Decorated in shades of grey undoubtedly called things like ‘Gun Barrel Metal’ and ‘Suicidal Mist’, the Nordic Bakery in Marylebone offers West Londoners somewhere stylish to go when they want to sit and stare existentially into the distance over a nice, sticky bun.
It’s the second outpost of the Nordic Bakery. The first is in Soho, with a huge glass frontage so the beautiful people can look moody and read Wallander in full view of the gawping crowds. Such ostentation won’t do in the heartland of the prep school bourgeoisie, so while the large windows have been retained the café itself is tucked down a discreet side street, out of sight of the shoppers, nannies and other riff raff who wander the High Street.
The upside to the big windows and minimal furniture (tables, benches, nothing else) is that it’s easy to spot your friends. I have a chronic fear of not recognising people and being left roaming pubs and restaurants for weeks searching for them, so having Lennard from NYC and Mr B cheerily wave at me as I approached immediately put me at my ease.
I ordered a breakfast tea and, pleasingly, it came in a cup the size of a small birdbath. It was warm, it was wet and there lots of it – exactly what I require from my first tea of the day.
Lennard and Mr B had eaten while they waited for me and looking at the remains of their meal gave me ideas/the strong desire for a sandwich. So when Leonard turned up (I was a social baton that day, passed from one Lennard to another) I suggested that our original plan to have a breakfast bun should be upgraded to lunch. Luckily for me, Leonard has an appetite that matches mine and she quickly agreed.
I had the gravadlax sandwich – toothsome slices of slippery salmon, a token topping of cucumber and sweet mustard and dill dressing tucked in between slabs of light rye bead. It was deeply satisfying to eat. My short latte contained a good, strong caffeinated slap in the face with just enough creamy milkiness remaining to ensure it still appealed to my sweet British palate.
The savoury section of the meal done (Leonard had the smoked salmon sandwich, which came open and without cucumber, which meant that my sandwich was declared the winner, even if she did still enjoy her’s), we ordered cinnamon buns.
They were absolutely huge and very sticky – as Leonard found to her cost when she wrapped the end of the bun in her napkin to protect it from her grubby fingers.

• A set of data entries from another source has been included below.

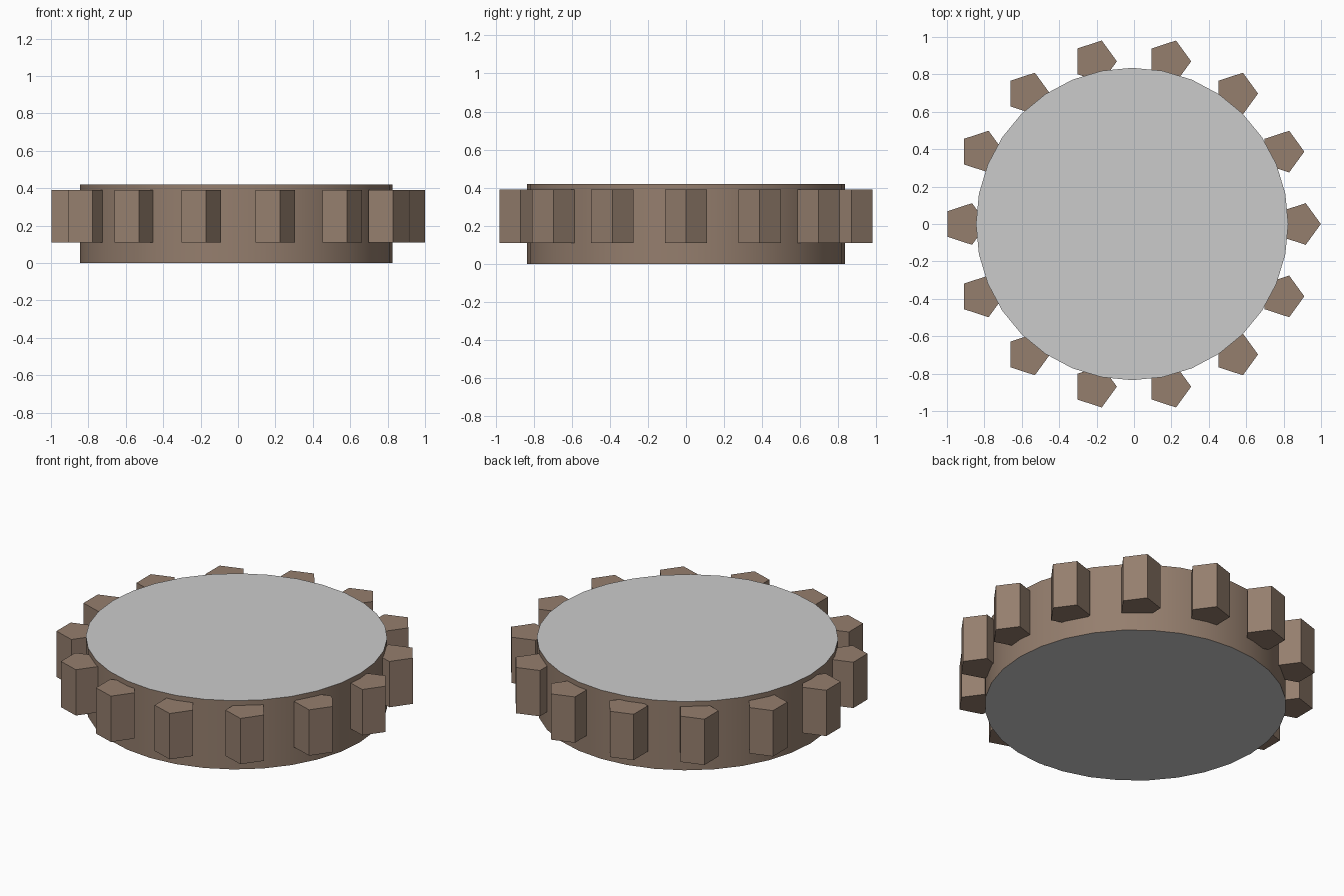
import bpy
from math import cos, sin, pi

if "Cube" in bpy.data.objects:
    bpy.data.objects.remove(bpy.data.objects["Cube"])

CX = -0.01                      # wheel axis; the pegs make the bounds centred
R, H = 0.835, 0.42

brown = bpy.data.materials.new("brown")
brown.diffuse_color = (0.30, 0.21, 0.155, 1)
brown.use_nodes = True
brown.node_tree.nodes["Principled BSDF"].inputs["Base Color"].default_value = brown.diffuse_color


def prism(name, sides, radius, x, y, z0, z1, turn=0.0, fill='NGON'):
    """Upright prism with its first corner pointing along +x plus turn."""
    bpy.ops.mesh.primitive_cylinder_add(vertices=sides, radius=radius, depth=z1 - z0,
                                        end_fill_type=fill,
                                        location=(x, y, (z0 + z1) / 2),
                                        rotation=(0, 0, turn - pi / 2))
    ob = bpy.context.object
    ob.name = name
    ob.data.materials.append(brown)
    return ob


# Smooth brown rim, open at both ends
rim = prism("rim", 32, R, CX, 0, 0, H, fill='NOTHING')
bpy.ops.object.shade_smooth_by_angle()

# Grey discs closing the top and bottom
for name, z, tilt in (("top_disc", H, 0), ("bottom_disc", 0, pi)):
    bpy.ops.mesh.primitive_circle_add(vertices=32, radius=R, fill_type='NGON',
                                      location=(CX, 0, z), rotation=(tilt, 0, 0))
    bpy.context.object.name = name

# Fourteen five-sided pegs, all facing the same way
COUNT, RING = 14, 0.892
for i in range(COUNT):
    a = 2 * pi * i / COUNT
    prism(f"peg_{i + 1}", 5, 0.117, CX + RING * cos(a), RING * sin(a), 0.11, 0.39, turn=pi / 2 - pi / 2)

It stuck fast and she forced to choose between abandoning the end of her bun or eating it, paper napkin and all (she chose the latter).
It was worth the extra fibre. In spite of being liberally painted inside and out with cinnamon spiced syrup, a dash of medicinal cardamom stopped the buns from being oversweet. Their size meant that we ended the meal utterly stuffed and I walked back and forwards across London afterwards to work off the sugar and the caffeine.

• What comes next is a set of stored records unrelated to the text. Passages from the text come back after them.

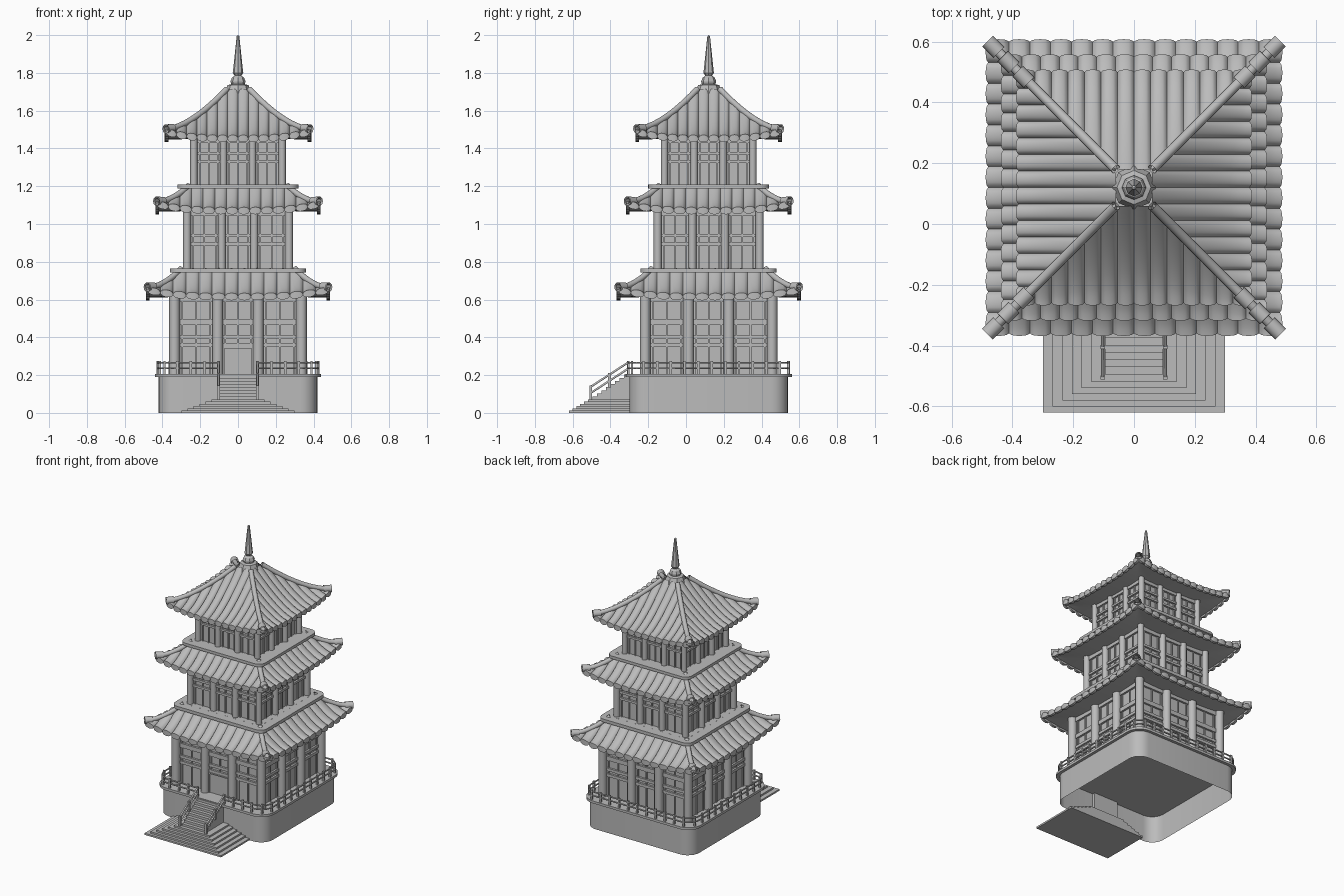
import bpy, bmesh, math
from mathutils import Matrix, Vector

if "Cube" in bpy.data.objects:
    bpy.data.objects.remove(bpy.data.objects["Cube"], do_unlink=True)

CY = 0.12  # tower centre on y
stone = bpy.data.materials.new("grey_stone")
stone.use_nodes = True
stone.diffuse_color = (0.5, 0.5, 0.5, 1)
stone.node_tree.nodes["Principled BSDF"].inputs["Base Color"].default_value = (0.5, 0.5, 0.5, 1)


def finish(name, bm, smooth=None):
    bmesh.ops.remove_doubles(bm, verts=bm.verts, dist=0.0002)
    me = bpy.data.meshes.new(name)
    bm.to_mesh(me)
    bm.free()
    ob = bpy.data.objects.new(name, me)
    me.materials.append(stone)
    bpy.context.collection.objects.link(ob)
    if smooth:
        bpy.ops.object.select_all(action='DESELECT')
        ob.select_set(True)
        bpy.context.view_layer.objects.active = ob
        bpy.ops.object.shade_smooth_by_angle(angle=math.radians(smooth))
    return ob


def box(bm, x0, x1, y0, y1, z0, z1, mat=Matrix()):
    m = Matrix.Translation(((x0 + x1) / 2, (y0 + y1) / 2, (z0 + z1) / 2))
    bmesh.ops.create_cube(bm, size=1, matrix=mat @ m @ Matrix.Diagonal((x1 - x0, y1 - y0, z1 - z0, 1)))


def side(k):
    """Frame of tower side k, with its wall facing local -y."""
    return Matrix.Translation((0, CY, 0)) @ Matrix.Rotation(k * math.pi / 2, 4, 'Z')


def rounded_square(h, r, seg=6):
    pts = []
    for k, (sx, sy) in enumerate([(1, -1), (1, 1), (-1, 1), (-1, -1)]):
        for i in range(seg + 1):
            a = (k - 1 + i / seg) * math.pi / 2
            pts.append(Vector((sx * (h - r) + r * math.cos(a), CY + sy * (h - r) + r * math.sin(a), 0)))
    return pts


def slab(name, h, r, z0, z1, caps=True):
    bm = bmesh.new()
    pts = rounded_square(h, r)
    lo = [bm.verts.new((p.x, p.y, z0)) for p in pts]
    hi = [bm.verts.new((p.x, p.y, z1)) for p in pts]
    for i in range(len(pts)):
        j = (i + 1) % len(pts)
        bm.faces.new((lo[i], lo[j], hi[j], hi[i]))
    if caps:
        bm.faces.new(hi)
        bm.faces.new(lo[::-1])
    finish(name, bm, 30)


def tube(name, paths, radius, res=3):
    cu = bpy.data.curves.new(name, 'CURVE')
    cu.dimensions = '3D'
    cu.bevel_depth = radius
    cu.bevel_resolution = res
    for pts in paths:
        sp = cu.splines.new('POLY')
        sp.points.add(len(pts) - 1)
        for q, p in zip(sp.points, pts):
            q.co = (*p, 1)
    cu.materials.append(stone)
    ob = bpy.data.objects.new(name, cu)
    bpy.context.collection.objects.link(ob)


# Hollow base and terrace
slab("base_wall", 0.42, 0.09, 0, 0.19, caps=False)
slab("terrace_floor", 0.44, 0.1, 0.19, 0.207)

# Terrace railing, open at the stairs
loop = [Vector((0.105, CY - 0.425, 0))] + rounded_square(0.425, 0.09) + [Vector((-0.105, CY - 0.425, 0))]
tube("terrace_rails", [[p + Vector((0, 0, z)) for p in loop] for z in (0.237, 0.265)], 0.005, 1)
bm = bmesh.new()
total = sum((b - a).length for a, b in zip(loop, loop[1:]))
count, run, n = 42, 0, 0
for a, b in zip(loop, loop[1:]):
    d = (b - a).length
    while n <= count and n * total / count <= run + d + 1e-5:
        p = a.lerp(b, (n * total / count - run) / d)
        box(bm, p.x - .006, p.x + .006, p.y - .006, p.y + .006, 0.2, 0.275)
        n += 1
    run += d
finish("terrace_posts", bm)

# Broad lower steps, then the narrow flight
bm = bmesh.new()
for i in range(6):
    w = 0.3 - 0.032 * i
    box(bm, -w, w, -0.62 + 0.02 * i, -0.27, 0.012 * i, 0.012 * (i + 1))
finish("lower_steps", bm)
bm = bmesh.new()
for i in range(8):
    box(bm, -0.095, 0.095, -0.495 + 0.024 * i, -0.28, 0.07 + 0.0165 * i, 0.07 + 0.0165 * (i + 1))
finish("upper_steps", bm)
bm = bmesh.new()
for x in (-0.103, 0.103):
    for i in range(3):
        y, z = -0.505 + 0.1 * i, 0.07 + 0.065 * i
        box(bm, x - .007, x + .007, y - .007, y + .007, z, z + 0.075)
finish("stair_posts", bm)
tube("stair_rails", [[(x, -0.505, z), (x, -0.305, z + 0.13)] for x in (-0.103, 0.103) for z in (0.105, 0.138)], 0.006, 1)


def storey(tag, half, inner, rad, z0, z1, bars, door=False):
    wall = half - rad * 0.6
    bm = bmesh.new()
    box(bm, -wall, wall, CY - wall, CY + wall, z0, z1)
    finish(tag + "_walls", bm)
    cols, trim = bmesh.new(), bmesh.new()
    for k in range(4):
        m = side(k)
        for x in (-half, -inner, inner):
            t = m @ Matrix.Translation((x, -half, (z0 + z1) / 2))
            bmesh.ops.create_cone(cols, cap_ends=True, segments=16, radius1=rad, radius2=rad, depth=z1 - z0, matrix=t)
        for a, b in ((-half, -inner), (-inner, inner), (inner, half)):
            a, b = a + rad, b - rad
            has_door = door and k == 0 and a < 0 < b
            low = z0 + 0.15 if has_door else z0
            # Mullions, cross bars and top beam of the bay
            for x in (a + 0.012, (a + b) / 2, b - 0.012):
                box(trim, x - .004, x + .004, -wall - .008, -wall, low, z1, m)
            for z, h in bars:
                box(trim, a, b, -wall - .014, -wall, z - h / 2, z + h / 2, m)
            box(trim, a, b, -wall - .014, -wall, z1 - 0.035, z1, m)
            if has_door:
                box(trim, a, b, -wall - .012, -wall, z0, low, m)
                for x in (a, b - 0.008):
                    box(trim, x, x + .008, -wall - .02, -wall, z0, low, m)
                box(trim, a, b, -wall - .02, -wall, low - 0.008, low, m)
    finish(tag + "_columns", cols, 30)
    finish(tag + "_window_bars", trim)


def roof(tag, rt, zt, re, ze, wall, tiles=14, lift=0.035):
    def height(x, r):
        s = max(0, (r - rt) / (re - rt))
        return ze + (zt - ze) * (1 - s) ** 1.4 + lift * s * s * (abs(x) / r) ** 3

    def bump(x):
        u = ((x + re) / (2 * re) * tiles) % 1 * 2 - 1
        return math.sqrt(max(0, 1 - u * u))

    tile, soffit = bmesh.new(), bmesh.new()
    steps, rows = tiles * 8, 9
    for k in range(4):
        m = side(k)
        prev = None
        for i in range(steps + 1):
            x = re * (2 * i / steps - 1)
            r0, w = max(abs(x), rt), bump(x)
            top = []
            for j in range(rows + 1):
                r = r0 + (re - r0) * j / rows
                top.append((x, -r - 0.008 * w * j / rows, height(x, r) + 0.016 * w))
            # Rounded lip hanging at the eave
            e = height(x, re)
            top.append((x, -re - 0.008 * w, e - 0.008 - 0.014 * w))
            top.append((x, -re + 0.012, e - 0.008 - 0.014 * w))
            top.append((x, -re + 0.012, e - 0.006))
            q0 = min(max(abs(x), wall), re)
            under = [(x, -(q0 + (re - q0) * j / 3), height(x, re) - 0.008 + 0.02 * (re - q0) * (1 - j / 3)) for j in range(4)]
            now = ([tile.verts.new(m @ Vector(p)) for p in top], [soffit.verts.new(m @ Vector(p)) for p in under])
            if prev:
                for b, A, B, flip in ((tile, prev[0], now[0], False), (soffit, prev[1], now[1], True)):
                    for j in range(len(A) - 1):
                        f = (A[j], A[j + 1], B[j + 1], B[j])
                        b.faces.new(f[::-1] if flip else f)
            prev = now
    for b in (tile, soffit):
        bmesh.ops.dissolve_degenerate(b, dist=0.0002, edges=b.edges)
    finish(tag + "_tiles", tile, 40)
    finish(tag + "_soffit", soffit, 40)
    # Hip ridges with open end caps
    ridges, ends = [], []
    for sx in (-1, 1):
        for sy in (-1, 1):
            def at(r, dz):
                return (sx * r, CY + sy * r, height(r, r) + dz)
            ridges.append([at(rt + (re - rt) * j / 10, 0.014) for j in range(11)])
            ends.append([at(re - 0.035, 0.012), at(re, 0.010)[:2] + (height(re, re) + 0.012,)])
            d = Vector(ends[-1][1]) + Vector((sx * 0.002, sy * 0.002, 0.001))
            ends[-1][1] = tuple(d)
    tube(tag + "_ridges", ridges, 0.016)
    tube(tag + "_ridge_ends", ends, 0.025)


storey("ground_storey", 0.336, 0.107, 0.028, 0.2, 0.625, [(0.48, .03), (0.40, .02), (0.36, .02)], door=True)
roof("ground_roof", 0.30, 0.75, 0.48, 0.618, 0.32)
slab("middle_floor", 0.36, 0.05, 0.743, 0.765)
storey("middle_storey", 0.27, 0.086, 0.021, 0.76, 1.08, [(0.94, .016), (0.895, .016)])
roof("middle_roof", 0.26, 1.19, 0.43, 1.073, 0.255)
slab("upper_floor", 0.32, 0.05, 1.188, 1.208)
storey("upper_storey", 0.234, 0.077, 0.019, 1.2, 1.465, [(1.375, .014), (1.33, .014)])
roof("upper_roof", 0.06, 1.70, 0.38, 1.455, 0.22)

# Finial turned from a profile
profile = [(0, 1.66), (.07, 1.66), (.072, 1.695), (.056, 1.735), (.036, 1.74), (.04, 1.755), (.032, 1.775),
           (.018, 1.785), (.028, 1.8), (.026, 1.815), (.007, 1.995), (0, 2.0)]
bm = bmesh.new()
line = [bm.verts.new((r, CY, z)) for r, z in profile]
edges = [bm.edges.new(p) for p in zip(line, line[1:])]
bmesh.ops.spin(bm, geom=line + edges, cent=(0, CY, 0), axis=(0, 0, 1), angle=math.tau, steps=8)
bmesh.ops.remove_doubles(bm, verts=bm.verts, dist=0.0002)
bmesh.ops.recalc_face_normals(bm, faces=bm.faces)
finish("finial", bm)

A sandwich, short latte, tea and cinnamon bun cost around £9 and I was able to linger amidst the chilly Scandinavian style for hours without so much a nudge from the efficient staff. All of this makes the Nordic Bakery a great spot for turning breakfast into lunch and perhaps even afternoon tea.